• Problem: Using the records that follow, copy every line containing the word "False".

• Information supplied:
——

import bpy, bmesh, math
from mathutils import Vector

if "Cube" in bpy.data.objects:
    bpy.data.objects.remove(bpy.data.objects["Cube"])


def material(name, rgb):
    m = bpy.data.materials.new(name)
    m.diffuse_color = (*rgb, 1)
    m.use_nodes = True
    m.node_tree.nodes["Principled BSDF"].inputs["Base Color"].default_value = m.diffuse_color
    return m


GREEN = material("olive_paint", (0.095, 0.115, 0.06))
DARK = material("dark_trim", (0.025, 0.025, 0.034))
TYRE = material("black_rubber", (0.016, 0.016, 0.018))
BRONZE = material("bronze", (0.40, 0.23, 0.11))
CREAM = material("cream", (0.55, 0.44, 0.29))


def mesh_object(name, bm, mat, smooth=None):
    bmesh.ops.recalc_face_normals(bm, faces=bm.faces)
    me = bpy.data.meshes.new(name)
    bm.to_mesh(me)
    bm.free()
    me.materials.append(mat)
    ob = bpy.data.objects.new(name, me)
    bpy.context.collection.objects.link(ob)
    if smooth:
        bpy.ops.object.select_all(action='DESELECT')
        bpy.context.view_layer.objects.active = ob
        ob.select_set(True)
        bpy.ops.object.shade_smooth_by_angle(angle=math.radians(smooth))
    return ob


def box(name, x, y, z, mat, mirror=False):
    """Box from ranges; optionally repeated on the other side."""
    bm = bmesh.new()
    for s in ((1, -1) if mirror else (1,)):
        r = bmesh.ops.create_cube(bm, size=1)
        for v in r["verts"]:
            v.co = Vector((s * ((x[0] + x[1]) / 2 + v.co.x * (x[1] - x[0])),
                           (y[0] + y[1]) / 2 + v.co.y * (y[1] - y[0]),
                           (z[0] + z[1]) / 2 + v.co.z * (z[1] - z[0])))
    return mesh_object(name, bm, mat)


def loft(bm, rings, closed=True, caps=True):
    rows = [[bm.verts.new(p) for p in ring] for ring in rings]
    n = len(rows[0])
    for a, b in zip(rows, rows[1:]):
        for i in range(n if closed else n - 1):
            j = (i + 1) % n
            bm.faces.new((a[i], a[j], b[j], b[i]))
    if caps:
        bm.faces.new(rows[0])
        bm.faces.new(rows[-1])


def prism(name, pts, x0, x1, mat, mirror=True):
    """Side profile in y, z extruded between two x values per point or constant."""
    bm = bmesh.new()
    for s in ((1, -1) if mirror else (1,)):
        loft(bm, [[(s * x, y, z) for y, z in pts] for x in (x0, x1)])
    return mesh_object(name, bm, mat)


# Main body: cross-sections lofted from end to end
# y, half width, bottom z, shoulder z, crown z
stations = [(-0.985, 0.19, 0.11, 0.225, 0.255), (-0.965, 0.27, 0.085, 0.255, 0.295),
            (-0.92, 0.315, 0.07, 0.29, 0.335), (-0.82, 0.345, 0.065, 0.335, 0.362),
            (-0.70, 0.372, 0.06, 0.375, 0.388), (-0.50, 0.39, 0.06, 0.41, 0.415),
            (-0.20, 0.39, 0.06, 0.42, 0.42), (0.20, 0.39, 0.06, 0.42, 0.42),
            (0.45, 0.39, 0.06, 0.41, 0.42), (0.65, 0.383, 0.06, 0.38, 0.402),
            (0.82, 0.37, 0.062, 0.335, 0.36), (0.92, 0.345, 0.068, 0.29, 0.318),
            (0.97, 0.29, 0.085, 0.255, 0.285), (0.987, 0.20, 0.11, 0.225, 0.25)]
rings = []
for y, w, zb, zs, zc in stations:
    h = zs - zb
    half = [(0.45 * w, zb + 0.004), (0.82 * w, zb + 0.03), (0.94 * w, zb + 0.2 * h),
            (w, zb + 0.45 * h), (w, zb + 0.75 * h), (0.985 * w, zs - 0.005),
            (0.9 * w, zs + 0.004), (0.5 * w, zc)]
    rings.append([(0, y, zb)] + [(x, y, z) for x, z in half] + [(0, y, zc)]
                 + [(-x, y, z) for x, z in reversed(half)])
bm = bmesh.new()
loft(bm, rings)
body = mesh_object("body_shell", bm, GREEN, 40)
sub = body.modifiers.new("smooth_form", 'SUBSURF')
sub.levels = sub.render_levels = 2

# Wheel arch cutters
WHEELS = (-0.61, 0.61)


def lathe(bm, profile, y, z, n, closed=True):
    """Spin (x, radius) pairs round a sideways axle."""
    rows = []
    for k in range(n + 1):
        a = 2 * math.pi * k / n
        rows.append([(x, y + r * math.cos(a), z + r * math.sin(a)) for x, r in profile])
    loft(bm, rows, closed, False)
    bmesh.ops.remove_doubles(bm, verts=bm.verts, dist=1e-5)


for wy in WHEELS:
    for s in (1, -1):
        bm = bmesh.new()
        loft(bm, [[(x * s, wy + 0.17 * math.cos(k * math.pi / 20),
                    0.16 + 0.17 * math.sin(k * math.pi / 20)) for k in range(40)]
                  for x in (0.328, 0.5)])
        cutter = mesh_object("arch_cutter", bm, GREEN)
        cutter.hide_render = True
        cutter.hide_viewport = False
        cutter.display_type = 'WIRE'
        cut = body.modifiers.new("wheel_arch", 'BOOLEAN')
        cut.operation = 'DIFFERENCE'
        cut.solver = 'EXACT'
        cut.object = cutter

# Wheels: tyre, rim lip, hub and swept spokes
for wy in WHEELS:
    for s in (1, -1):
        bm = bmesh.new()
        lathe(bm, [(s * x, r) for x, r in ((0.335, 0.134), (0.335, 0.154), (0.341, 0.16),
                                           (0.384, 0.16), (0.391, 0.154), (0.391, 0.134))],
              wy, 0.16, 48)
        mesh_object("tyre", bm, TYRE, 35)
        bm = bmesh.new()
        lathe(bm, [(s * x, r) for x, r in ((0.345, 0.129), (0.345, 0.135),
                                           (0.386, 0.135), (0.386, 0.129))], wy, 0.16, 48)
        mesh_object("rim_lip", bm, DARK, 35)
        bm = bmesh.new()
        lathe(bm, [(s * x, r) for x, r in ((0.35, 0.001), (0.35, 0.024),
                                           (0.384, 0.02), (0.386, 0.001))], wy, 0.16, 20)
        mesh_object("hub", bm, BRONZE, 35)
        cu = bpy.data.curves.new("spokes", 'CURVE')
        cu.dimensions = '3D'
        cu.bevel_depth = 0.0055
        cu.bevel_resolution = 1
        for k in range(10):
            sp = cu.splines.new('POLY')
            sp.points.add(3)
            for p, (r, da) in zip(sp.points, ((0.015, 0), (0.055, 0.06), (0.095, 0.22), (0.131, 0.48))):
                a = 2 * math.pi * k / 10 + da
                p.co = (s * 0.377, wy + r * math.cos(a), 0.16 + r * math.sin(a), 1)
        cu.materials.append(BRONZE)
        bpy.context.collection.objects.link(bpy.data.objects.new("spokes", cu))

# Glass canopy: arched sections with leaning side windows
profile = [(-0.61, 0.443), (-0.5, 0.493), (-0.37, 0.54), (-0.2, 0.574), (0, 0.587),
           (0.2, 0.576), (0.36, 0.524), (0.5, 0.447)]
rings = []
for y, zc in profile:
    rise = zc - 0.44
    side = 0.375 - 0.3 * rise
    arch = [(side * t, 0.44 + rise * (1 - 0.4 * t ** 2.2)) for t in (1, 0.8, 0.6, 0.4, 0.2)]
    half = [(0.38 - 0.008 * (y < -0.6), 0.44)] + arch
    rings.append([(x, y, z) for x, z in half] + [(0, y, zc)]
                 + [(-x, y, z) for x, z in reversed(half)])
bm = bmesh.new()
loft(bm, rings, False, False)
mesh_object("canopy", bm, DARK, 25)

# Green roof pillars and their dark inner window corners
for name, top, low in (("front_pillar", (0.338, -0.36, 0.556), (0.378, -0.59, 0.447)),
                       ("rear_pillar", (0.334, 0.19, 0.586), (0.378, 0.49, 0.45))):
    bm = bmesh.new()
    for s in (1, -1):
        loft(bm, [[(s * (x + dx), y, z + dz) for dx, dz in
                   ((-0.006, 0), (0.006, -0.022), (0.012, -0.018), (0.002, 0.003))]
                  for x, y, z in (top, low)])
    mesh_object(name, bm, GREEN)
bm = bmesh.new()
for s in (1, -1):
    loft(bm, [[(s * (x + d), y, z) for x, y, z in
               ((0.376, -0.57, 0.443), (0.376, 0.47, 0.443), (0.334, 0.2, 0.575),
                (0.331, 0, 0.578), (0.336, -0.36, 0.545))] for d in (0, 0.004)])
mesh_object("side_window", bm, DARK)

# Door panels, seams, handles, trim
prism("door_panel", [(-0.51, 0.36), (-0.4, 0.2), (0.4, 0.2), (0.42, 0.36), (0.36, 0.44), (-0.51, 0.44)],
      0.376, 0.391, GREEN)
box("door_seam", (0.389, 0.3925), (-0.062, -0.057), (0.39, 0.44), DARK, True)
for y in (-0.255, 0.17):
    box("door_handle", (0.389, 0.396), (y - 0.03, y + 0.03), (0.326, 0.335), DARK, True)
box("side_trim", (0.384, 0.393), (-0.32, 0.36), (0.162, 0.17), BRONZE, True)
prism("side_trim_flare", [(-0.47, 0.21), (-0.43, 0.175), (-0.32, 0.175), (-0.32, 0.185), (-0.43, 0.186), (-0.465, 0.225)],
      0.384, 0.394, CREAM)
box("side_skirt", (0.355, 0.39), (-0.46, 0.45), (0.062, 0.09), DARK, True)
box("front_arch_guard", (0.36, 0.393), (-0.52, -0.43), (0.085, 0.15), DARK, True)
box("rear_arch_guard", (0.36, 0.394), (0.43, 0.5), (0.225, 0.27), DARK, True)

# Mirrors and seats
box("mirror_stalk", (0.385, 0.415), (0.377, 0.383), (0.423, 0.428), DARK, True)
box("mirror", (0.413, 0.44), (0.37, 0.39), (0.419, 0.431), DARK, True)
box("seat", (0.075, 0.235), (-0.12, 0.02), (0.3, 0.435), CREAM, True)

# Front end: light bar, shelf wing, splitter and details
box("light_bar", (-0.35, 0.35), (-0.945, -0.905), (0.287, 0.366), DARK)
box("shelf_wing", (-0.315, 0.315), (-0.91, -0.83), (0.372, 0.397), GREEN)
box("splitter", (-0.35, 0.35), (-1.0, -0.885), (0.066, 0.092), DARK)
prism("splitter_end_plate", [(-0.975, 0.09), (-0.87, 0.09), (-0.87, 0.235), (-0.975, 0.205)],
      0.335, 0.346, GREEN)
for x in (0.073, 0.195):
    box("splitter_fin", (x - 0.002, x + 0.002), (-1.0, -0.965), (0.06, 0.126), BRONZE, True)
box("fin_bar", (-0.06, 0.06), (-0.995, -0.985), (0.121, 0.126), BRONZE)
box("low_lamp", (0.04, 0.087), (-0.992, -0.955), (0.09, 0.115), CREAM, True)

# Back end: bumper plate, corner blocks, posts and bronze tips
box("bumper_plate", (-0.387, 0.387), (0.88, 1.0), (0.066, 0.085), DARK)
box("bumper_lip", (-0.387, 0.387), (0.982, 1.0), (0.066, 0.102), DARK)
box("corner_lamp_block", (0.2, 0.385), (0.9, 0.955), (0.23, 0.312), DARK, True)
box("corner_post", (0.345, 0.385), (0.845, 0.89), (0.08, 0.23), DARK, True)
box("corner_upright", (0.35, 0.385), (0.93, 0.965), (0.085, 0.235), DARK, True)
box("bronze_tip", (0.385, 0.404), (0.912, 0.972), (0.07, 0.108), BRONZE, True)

——

• Response below:
def box(name, x, y, z, mat, mirror=False):
    loft(bm, rows, closed, False)
        cutter.hide_viewport = False
loft(bm, rings, False, False)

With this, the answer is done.